• Problem details: For each line below with the word "finish", write out a copy.

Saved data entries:

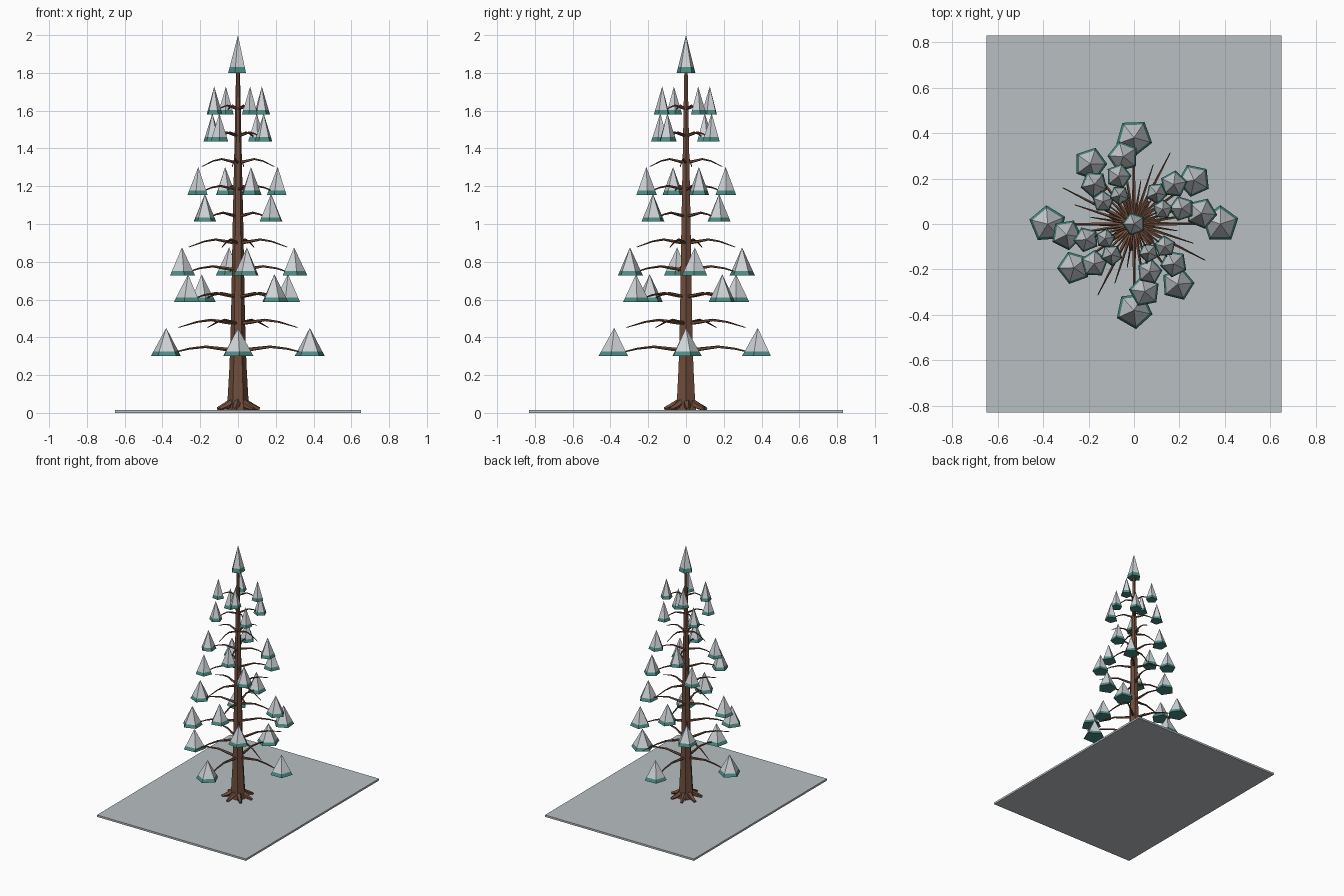
import bpy, bmesh, math
from mathutils import Vector, Matrix

cube = bpy.data.objects.get("Cube")
if cube:
    bpy.data.objects.remove(cube)


def material(name, rgb):
    m = bpy.data.materials.new(name)
    m.use_nodes = True
    m.diffuse_color = (*rgb, 1)
    m.node_tree.nodes["Principled BSDF"].inputs["Base Color"].default_value = (*rgb, 1)
    return m


BARK = material("brown bark", (0.16, 0.075, 0.045))
NEEDLES = material("teal needles", (0.07, 0.26, 0.23))
SNOW = material("pale snow", (0.62, 0.65, 0.67))
GROUND = material("grey ground", (0.48, 0.52, 0.54))


def finish(bm, name, *mats):
    bmesh.ops.recalc_face_normals(bm, faces=bm.faces)
    mesh = bpy.data.meshes.new(name)
    bm.to_mesh(mesh)
    bm.free()
    for m in mats:
        mesh.materials.append(m)
    obj = bpy.data.objects.new(name, mesh)
    bpy.context.collection.objects.link(obj)
    return obj


def add_tube(bm, path, sides, ridge=1.0):
    """Tapered flat-sided tube through (point, radius) pairs."""
    rings = []
    for i, (p, r) in enumerate(path):
        ahead = Vector(path[min(i + 1, len(path) - 1)][0])
        behind = Vector(path[max(i - 1, 0)][0])
        rot = (ahead - behind).to_track_quat('Z', 'Y')
        ring = []
        for k in range(sides):
            a = math.tau * k / sides
            rr = r * (ridge if k % 2 else 1)
            ring.append(bm.verts.new(Vector(p) + rot @ Vector((rr * math.cos(a), rr * math.sin(a), 0))))
        rings.append(ring)
    for low, high in zip(rings, rings[1:]):
        for k in range(sides):
            n = (k + 1) % sides
            bm.faces.new((low[k], low[n], high[n], high[k]))
    bm.faces.new(rings[0])
    bm.faces.new(rings[-1])


def snowy_cone(name, centre, radius, height, turn):
    """Five-sided cone: needle skirt below, snow cap above."""
    bm = bmesh.new()
    bmesh.ops.create_cone(bm, cap_ends=True, segments=5, radius1=radius, radius2=0, depth=height,
                          matrix=Matrix.Translation((0, 0, height / 2)))
    bmesh.ops.remove_doubles(bm, verts=bm.verts, dist=0.0001)
    cut = height * 0.16
    bmesh.ops.bisect_plane(bm, geom=bm.verts[:] + bm.edges[:] + bm.faces[:],
                           plane_co=(0, 0, cut), plane_no=(0, 0, 1))
    for f in bm.faces:
        f.material_index = int(f.calc_center_median().z > cut)
    obj = finish(bm, name, NEEDLES, SNOW)
    obj.location = centre
    obj.rotation_euler.z = turn


# Ground slab
bm = bmesh.new()
bmesh.ops.create_cube(bm, size=1, matrix=Matrix.Translation((0, 0, 0.0075)) @ Matrix.Diagonal((1.3, 1.66, 0.015, 1)))
finish(bm, "ground_slab", GROUND)

# Ridged trunk with a flared foot
bm = bmesh.new()
profile = [(0.01, 0.062), (0.06, 0.056), (0.25, 0.045), (0.5, 0.037), (1.0, 0.028), (1.5, 0.017), (1.82, 0.01)]
add_tube(bm, [((0, 0, z), r) for z, r in profile], 12, 0.86)
finish(bm, "trunk", BARK)

# Roots spreading over the ground
bm = bmesh.new()
for i in range(7):
    a = math.tau * i / 7 + 0.1
    c, s = math.cos(a), math.sin(a)
    add_tube(bm, [((r * c, r * s, z), w) for r, z, w in
                  ((0.03, 0.06, 0.02), (0.075, 0.035, 0.017), (0.115, 0.02, 0.01))], 5)
finish(bm, "roots", BARK)

# Tiers of four branches; each tier turns on, and every third stays bare
bm = bmesh.new()
for tier in range(10):
    reach = 0.38 - 0.0265 * tier
    base = 0.302 + 0.142 * tier
    thick = 0.011 - 0.0004 * tier
    for arm in range(4):
        a = math.radians(63 * tier + 90 * arm)
        c, s = math.cos(a), math.sin(a)
        path = [(0, 0.028, thick), (0.2, 0.036, thick * 0.9), (0.45, 0.048, thick * 0.65),
                (0.68, 0.038, thick * 0.5), (1, 0.008, 0.002)]
        add_tube(bm, [((reach * f * c, reach * f * s, base + h), w) for f, h, w in path], 5)
        if tier % 3 != 1:
            snowy_cone("foliage_%d_%d" % (tier, arm), (reach * c, reach * s, base),
                       0.083 - 0.0043 * tier, 0.148, a + 0.35 * arm)
finish(bm, "branches", BARK)

# Treetop
snowy_cone("treetop", (0, 0, 1.8), 0.052, 0.2, math.pi / 10)
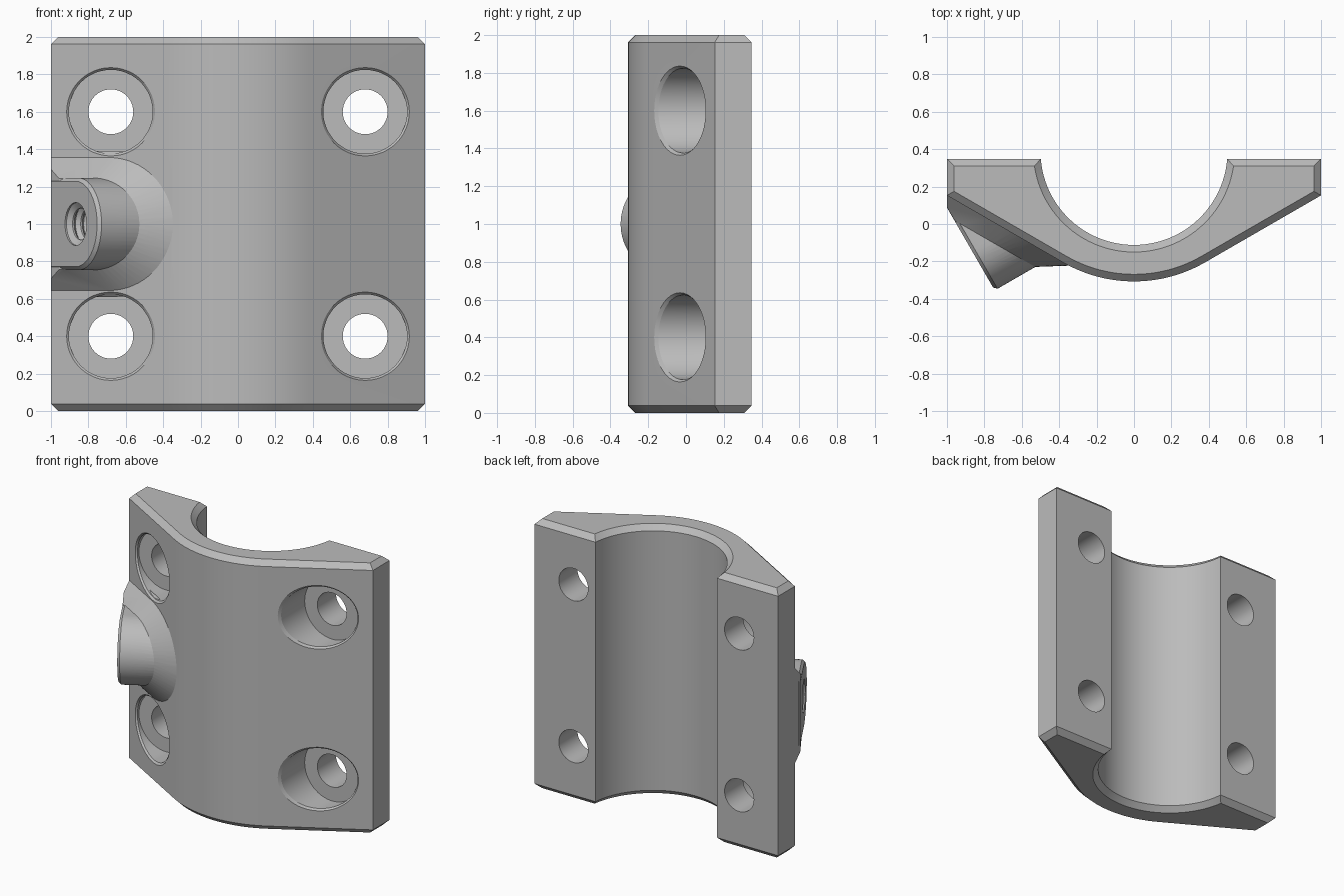
import bpy, bmesh, math
from mathutils import Vector

if "Cube" in bpy.data.objects:
    bpy.data.objects.remove(bpy.data.objects["Cube"], do_unlink=True)

grey = bpy.data.materials.new("plain grey")
grey.use_nodes = True
COLOR = (0.5, 0.5, 0.5, 1)
grey.diffuse_color = COLOR
grey.node_tree.nodes["Principled BSDF"].inputs["Base Color"].default_value = COLOR

BACK, HEIGHT, BEVEL = 0.348, 2.0, 0.038
BORE, BORE_Y = 0.5, 0.388
SHELL, SHELL_Y = 0.76, 0.453
SLOPE = math.radians(30)
UP = Vector((0, 0, 1))


def finish(bm, name):
    bmesh.ops.recalc_face_normals(bm, faces=bm.faces[:])
    mesh = bpy.data.meshes.new(name)
    bm.to_mesh(mesh)
    bm.free()
    mesh.materials.append(grey)
    obj = bpy.data.objects.new(name, mesh)
    bpy.context.collection.objects.link(obj)
    return obj


def loft(name, rings):
    """Closed solid through rings of equal point count."""
    bm = bmesh.new()
    loops = [[bm.verts.new(p) for p in ring] for ring in rings]
    n = len(loops[0])
    for a, b in zip(loops, loops[1:]):
        for i in range(n):
            j = (i + 1) % n
            bm.faces.new((a[i], a[j], b[j], b[i]))
    bm.faces.new(loops[0])
    bm.faces.new(loops[-1])
    return finish(bm, name)


def combine(target, tool, operation):
    mod = target.modifiers.new(operation, 'BOOLEAN')
    mod.operation, mod.solver, mod.object = operation, 'EXACT', tool
    bpy.ops.object.select_all(action='DESELECT')
    bpy.context.view_layer.objects.active = target
    target.select_set(True)
    bpy.ops.object.modifier_apply(modifier=mod.name)
    bpy.data.objects.remove(tool, do_unlink=True)


def slope_y(x, shell=SHELL):
    """Front surface of the sloping wings."""
    return SHELL_Y - shell / math.cos(SLOPE) + abs(x) * math.tan(SLOPE)


# Saddle body: half-round bore, rounded front and two flat wings
def section(inset, z):
    back, side = BACK - inset, 1 - inset
    bore, shell = BORE + inset, SHELL - inset
    start = math.asin((BORE_Y - back) / bore)
    points = []
    for i in range(49):
        t = math.pi + start + (math.pi - 2 * start) * i / 48
        points.append((bore * math.cos(t), BORE_Y + bore * math.sin(t), z))
    wing_y = slope_y(side, shell)
    points += [(side, back, z), (side, wing_y, z)]
    for i in range(25):
        t = SLOPE - 2 * SLOPE * i / 24
        points.append((shell * math.sin(t), SHELL_Y - shell * math.cos(t), z))
    points += [(-side, wing_y, z), (-side, back, z)]
    return points


body = loft("saddle_clamp", [section(BEVEL, 0), section(0, BEVEL),
                             section(0, HEIGHT - BEVEL), section(BEVEL, HEIGHT)])


# Four counterbored bolt holes with softened rims
def bolt_ring(x, z, radius, y=None, lift=0.0):
    ring = []
    for i in range(48):
        t = math.tau * i / 48
        px = x + radius * math.cos(t)
        ring.append((px, slope_y(px) + lift if y is None else y, z + radius * math.sin(t)))
    return ring


for x in (-0.68, 0.68):
    for z in (0.4, 1.6):
        pocket = [bolt_ring(x, z, 0.246, y=-0.5), bolt_ring(x, z, 0.246, lift=-0.012),
                  bolt_ring(x, z, 0.224, lift=0.015), bolt_ring(x, z, 0.224, y=0.13)]
        shaft = [bolt_ring(x, z, 0.12, y=0.0), bolt_ring(x, z, 0.12, y=0.6)]
        combine(body, loft("pocket_cutter", pocket), 'DIFFERENCE')
        combine(body, loft("shaft_cutter", shaft), 'DIFFERENCE')

# Angled boss on the right wing
out = Vector((-math.cos(SLOPE), -math.sin(SLOPE), 0))
across = Vector((math.sin(SLOPE), -math.cos(SLOPE), 0))
along = Vector((math.cos(SLOPE), -math.sin(SLOPE), 0))
inward = Vector((math.sin(SLOPE), math.cos(SLOPE), 0))
face_mid = Vector((-0.868, -0.142, 1))
base_mid = face_mid - out * (slope_y(face_mid.x) - face_mid.y)


def arch(mid, axis, reach, half_height, tail):
    """Half ellipse with straight legs running back along the axis."""
    ring = []
    for i in range(33):
        t = -math.pi / 2 + math.pi * i / 32
        ring.append(mid + axis * reach * math.cos(t) + UP * half_height * math.sin(t))
    return ring + [ring[0] - axis * tail, ring[32] - axis * tail]


def clipped_hull(name, rings, trim):
    """Convex solid cut off at the body's side and at the boss face."""
    bm = bmesh.new()
    for ring in rings:
        for p in ring:
            bm.verts.new(p)
    res = bmesh.ops.convex_hull(bm, input=bm.verts[:])
    spare = {g for g in res["geom_interior"] + res["geom_unused"]
             if isinstance(g, bmesh.types.BMVert)}
    bmesh.ops.delete(bm, geom=list(spare), context='VERTS')
    side = Vector((-1, 0, 0))
    for point, normal in ((side * (1 - trim), side), (face_mid - out * trim, out)):
        bmesh.ops.bisect_plane(bm, geom=bm.verts[:] + bm.edges[:] + bm.faces[:],
                               plane_co=point, plane_no=normal, clear_outer=True)
        rim = [e for e in bm.edges if e.is_boundary]
        if rim:
            bmesh.ops.holes_fill(bm, edges=rim, sides=0)
    return finish(bm, name)


R, FLARE, SINK = 0.246, 0.114, 0.03
oval = R / math.cos(SLOPE)
wide = FLARE + SINK
boss = clipped_hull("boss", [arch(face_mid, across, R - 0.018, R - 0.018, 0.28),
                             arch(face_mid - out * 0.018, across, R, R, 0.28),
                             arch(face_mid - out * 0.42, across, R, R, 0.28)], 0.0005)
flare = clipped_hull("boss_flare", [
    arch(base_mid + out * FLARE, along, oval * 0.985, R * 0.985, 0.45),
    arch(base_mid + inward * SINK, along, oval + wide, R + wide, 0.45)], 0.0015)
combine(boss, flare, 'UNION')


# Blind grooved screw hole in the boss
def disc(depth, radius):
    mid = face_mid - out * depth
    return [mid + (across * math.cos(t) + UP * math.sin(t)) * radius
            for t in (math.tau * i / 32 for i in range(32))]


combine(body, boss, 'UNION')
grooves = [disc(-0.05, 0.115), disc(0.01, 0.115), disc(0.03, 0.085)]
for k in range(5):
    d = 0.04 + k * 0.05
    grooves += [disc(d, 0.085), disc(d + 0.02, 0.105), disc(d + 0.04, 0.085)]
combine(body, loft("hole_cutter", grooves), 'DIFFERENCE')

bpy.ops.object.shade_smooth_by_angle(angle=math.radians(25))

• Task output:
def finish(bm, name, *mats):
    obj = finish(bm, name, NEEDLES, SNOW)
finish(bm, "ground_slab", GROUND)
finish(bm, "trunk", BARK)
finish(bm, "roots", BARK)
finish(bm, "branches", BARK)
def finish(bm, name):
    return finish(bm, name)
    return finish(bm, name)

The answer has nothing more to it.